'''

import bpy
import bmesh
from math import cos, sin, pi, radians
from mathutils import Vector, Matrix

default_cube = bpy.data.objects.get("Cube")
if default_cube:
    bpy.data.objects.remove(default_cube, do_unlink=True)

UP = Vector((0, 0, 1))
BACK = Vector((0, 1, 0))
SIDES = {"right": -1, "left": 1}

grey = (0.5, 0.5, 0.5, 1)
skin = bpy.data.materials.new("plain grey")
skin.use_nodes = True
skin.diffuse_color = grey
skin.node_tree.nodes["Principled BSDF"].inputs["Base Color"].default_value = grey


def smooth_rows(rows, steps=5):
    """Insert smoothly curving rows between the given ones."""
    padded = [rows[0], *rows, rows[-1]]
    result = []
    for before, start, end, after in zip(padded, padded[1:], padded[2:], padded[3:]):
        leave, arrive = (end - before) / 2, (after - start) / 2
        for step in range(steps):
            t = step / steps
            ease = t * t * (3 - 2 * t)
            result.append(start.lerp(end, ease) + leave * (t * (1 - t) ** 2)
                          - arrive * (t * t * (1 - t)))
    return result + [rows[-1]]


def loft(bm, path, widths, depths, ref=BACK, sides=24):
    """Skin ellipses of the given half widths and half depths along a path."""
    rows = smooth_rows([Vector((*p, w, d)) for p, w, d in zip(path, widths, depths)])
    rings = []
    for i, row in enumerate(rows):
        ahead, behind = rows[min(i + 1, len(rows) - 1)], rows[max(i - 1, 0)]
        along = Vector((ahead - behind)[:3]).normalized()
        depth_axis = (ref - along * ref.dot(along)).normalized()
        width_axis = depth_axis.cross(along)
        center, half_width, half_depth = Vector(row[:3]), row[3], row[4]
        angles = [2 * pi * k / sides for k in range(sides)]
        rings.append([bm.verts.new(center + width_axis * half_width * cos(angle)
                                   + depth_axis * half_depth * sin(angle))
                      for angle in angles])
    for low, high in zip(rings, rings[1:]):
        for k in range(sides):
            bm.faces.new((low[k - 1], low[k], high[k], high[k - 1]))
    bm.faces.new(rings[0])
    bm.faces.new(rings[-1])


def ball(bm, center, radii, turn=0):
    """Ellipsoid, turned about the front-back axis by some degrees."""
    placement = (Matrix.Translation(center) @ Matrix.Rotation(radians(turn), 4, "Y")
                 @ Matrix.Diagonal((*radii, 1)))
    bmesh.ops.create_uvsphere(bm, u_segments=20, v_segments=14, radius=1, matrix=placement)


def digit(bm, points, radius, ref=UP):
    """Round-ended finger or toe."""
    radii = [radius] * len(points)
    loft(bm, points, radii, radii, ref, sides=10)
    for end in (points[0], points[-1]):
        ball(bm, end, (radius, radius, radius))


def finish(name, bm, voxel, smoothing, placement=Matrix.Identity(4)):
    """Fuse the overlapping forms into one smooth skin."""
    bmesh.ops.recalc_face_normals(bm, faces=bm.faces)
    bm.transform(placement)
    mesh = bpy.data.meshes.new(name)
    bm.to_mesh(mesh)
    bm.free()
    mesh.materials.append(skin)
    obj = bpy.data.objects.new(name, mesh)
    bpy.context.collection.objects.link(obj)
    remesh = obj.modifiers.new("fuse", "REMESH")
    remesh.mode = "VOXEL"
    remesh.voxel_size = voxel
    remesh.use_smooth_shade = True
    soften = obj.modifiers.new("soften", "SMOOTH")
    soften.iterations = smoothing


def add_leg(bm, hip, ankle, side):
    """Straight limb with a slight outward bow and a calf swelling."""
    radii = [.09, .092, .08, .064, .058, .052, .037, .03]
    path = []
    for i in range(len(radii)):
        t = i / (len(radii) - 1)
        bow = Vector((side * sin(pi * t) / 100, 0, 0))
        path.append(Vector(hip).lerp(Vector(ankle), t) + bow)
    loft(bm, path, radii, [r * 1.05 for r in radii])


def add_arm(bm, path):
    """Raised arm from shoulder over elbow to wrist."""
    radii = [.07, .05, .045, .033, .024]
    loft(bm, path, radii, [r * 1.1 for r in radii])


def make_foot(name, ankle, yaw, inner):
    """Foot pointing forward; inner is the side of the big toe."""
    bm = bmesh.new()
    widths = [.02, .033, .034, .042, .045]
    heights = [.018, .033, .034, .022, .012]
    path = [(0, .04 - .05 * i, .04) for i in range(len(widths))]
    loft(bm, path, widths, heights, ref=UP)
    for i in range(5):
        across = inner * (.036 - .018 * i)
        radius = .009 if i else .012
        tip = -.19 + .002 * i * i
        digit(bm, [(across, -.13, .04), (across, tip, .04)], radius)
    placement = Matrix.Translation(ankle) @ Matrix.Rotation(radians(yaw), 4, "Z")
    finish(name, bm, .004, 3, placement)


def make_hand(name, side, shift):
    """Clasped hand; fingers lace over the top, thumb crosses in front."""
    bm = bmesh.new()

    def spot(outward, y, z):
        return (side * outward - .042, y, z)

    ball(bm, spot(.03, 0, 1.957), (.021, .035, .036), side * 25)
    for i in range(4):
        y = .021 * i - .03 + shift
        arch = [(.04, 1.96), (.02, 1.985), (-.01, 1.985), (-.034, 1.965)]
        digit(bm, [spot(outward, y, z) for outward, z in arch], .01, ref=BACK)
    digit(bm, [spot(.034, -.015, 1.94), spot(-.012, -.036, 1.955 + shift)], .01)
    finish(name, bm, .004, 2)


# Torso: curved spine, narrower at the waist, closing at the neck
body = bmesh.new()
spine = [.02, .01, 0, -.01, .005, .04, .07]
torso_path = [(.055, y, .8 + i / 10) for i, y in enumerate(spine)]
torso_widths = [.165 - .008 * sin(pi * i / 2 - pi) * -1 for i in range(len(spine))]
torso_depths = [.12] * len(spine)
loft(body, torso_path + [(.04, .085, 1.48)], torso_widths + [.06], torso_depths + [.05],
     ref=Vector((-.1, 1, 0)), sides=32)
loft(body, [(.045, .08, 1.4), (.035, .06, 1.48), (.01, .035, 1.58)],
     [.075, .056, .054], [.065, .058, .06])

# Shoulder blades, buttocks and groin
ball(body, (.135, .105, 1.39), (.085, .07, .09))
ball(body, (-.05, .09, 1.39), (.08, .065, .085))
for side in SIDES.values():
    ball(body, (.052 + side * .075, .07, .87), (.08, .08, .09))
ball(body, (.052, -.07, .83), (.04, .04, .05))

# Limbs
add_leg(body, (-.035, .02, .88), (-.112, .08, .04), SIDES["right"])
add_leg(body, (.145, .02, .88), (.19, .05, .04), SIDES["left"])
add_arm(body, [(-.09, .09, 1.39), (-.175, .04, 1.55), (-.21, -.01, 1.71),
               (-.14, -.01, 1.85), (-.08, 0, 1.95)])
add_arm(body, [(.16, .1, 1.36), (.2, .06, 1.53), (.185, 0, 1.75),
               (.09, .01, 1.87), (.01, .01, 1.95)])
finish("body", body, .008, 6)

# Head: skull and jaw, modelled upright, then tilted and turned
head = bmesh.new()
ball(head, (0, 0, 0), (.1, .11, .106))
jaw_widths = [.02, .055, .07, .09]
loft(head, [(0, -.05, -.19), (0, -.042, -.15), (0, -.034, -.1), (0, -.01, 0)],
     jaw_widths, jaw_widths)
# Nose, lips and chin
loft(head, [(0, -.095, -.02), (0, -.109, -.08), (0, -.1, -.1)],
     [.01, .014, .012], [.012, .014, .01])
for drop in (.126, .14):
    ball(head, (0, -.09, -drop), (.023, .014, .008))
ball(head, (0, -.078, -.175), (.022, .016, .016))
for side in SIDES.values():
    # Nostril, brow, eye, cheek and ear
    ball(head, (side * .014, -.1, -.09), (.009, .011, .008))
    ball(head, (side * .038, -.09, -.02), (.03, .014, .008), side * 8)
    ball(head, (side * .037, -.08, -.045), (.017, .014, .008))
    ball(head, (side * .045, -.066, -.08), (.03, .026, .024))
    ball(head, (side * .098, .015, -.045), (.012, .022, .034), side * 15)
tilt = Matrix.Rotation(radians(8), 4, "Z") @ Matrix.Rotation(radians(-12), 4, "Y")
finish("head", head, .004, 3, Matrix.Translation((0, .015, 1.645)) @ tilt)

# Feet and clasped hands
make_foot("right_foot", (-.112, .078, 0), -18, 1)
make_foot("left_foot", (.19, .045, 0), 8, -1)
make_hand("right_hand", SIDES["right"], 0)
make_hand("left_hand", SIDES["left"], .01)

'''

Problem to solve: The expected output is exactly the lines of the listing above between the line holding "return result + [rows[-1]]" and the line holding "bpy.context.collection.objects.link(obj)", inclusive.

Task answer:
    return result + [rows[-1]]


def loft(bm, path, widths, depths, ref=BACK, sides=24):
    """Skin ellipses of the given half widths and half depths along a path."""
    rows = smooth_rows([Vector((*p, w, d)) for p, w, d in zip(path, widths, depths)])
    rings = []
    for i, row in enumerate(rows):
        ahead, behind = rows[min(i + 1, len(rows) - 1)], rows[max(i - 1, 0)]
        along = Vector((ahead - behind)[:3]).normalized()
        depth_axis = (ref - along * ref.dot(along)).normalized()
        width_axis = depth_axis.cross(along)
        center, half_width, half_depth = Vector(row[:3]), row[3], row[4]
        angles = [2 * pi * k / sides for k in range(sides)]
        rings.append([bm.verts.new(center + width_axis * half_width * cos(angle)
                                   + depth_axis * half_depth * sin(angle))
                      for angle in angles])
    for low, high in zip(rings, rings[1:]):
        for k in range(sides):
            bm.faces.new((low[k - 1], low[k], high[k], high[k - 1]))
    bm.faces.new(rings[0])
    bm.faces.new(rings[-1])


def ball(bm, center, radii, turn=0):
    """Ellipsoid, turned about the front-back axis by some degrees."""
    placement = (Matrix.Translation(center) @ Matrix.Rotation(radians(turn), 4, "Y")
                 @ Matrix.Diagonal((*radii, 1)))
    bmesh.ops.create_uvsphere(bm, u_segments=20, v_segments=14, radius=1, matrix=placement)


def digit(bm, points, radius, ref=UP):
    """Round-ended finger or toe."""
    radii = [radius] * len(points)
    loft(bm, points, radii, radii, ref, sides=10)
    for end in (points[0], points[-1]):
        ball(bm, end, (radius, radius, radius))


def finish(name, bm, voxel, smoothing, placement=Matrix.Identity(4)):
    """Fuse the overlapping forms into one smooth skin."""
    bmesh.ops.recalc_face_normals(bm, faces=bm.faces)
    bm.transform(placement)
    mesh = bpy.data.meshes.new(name)
    bm.to_mesh(mesh)
    bm.free()
    mesh.materials.append(skin)
    obj = bpy.data.objects.new(name, mesh)
    bpy.context.collection.objects.link(obj)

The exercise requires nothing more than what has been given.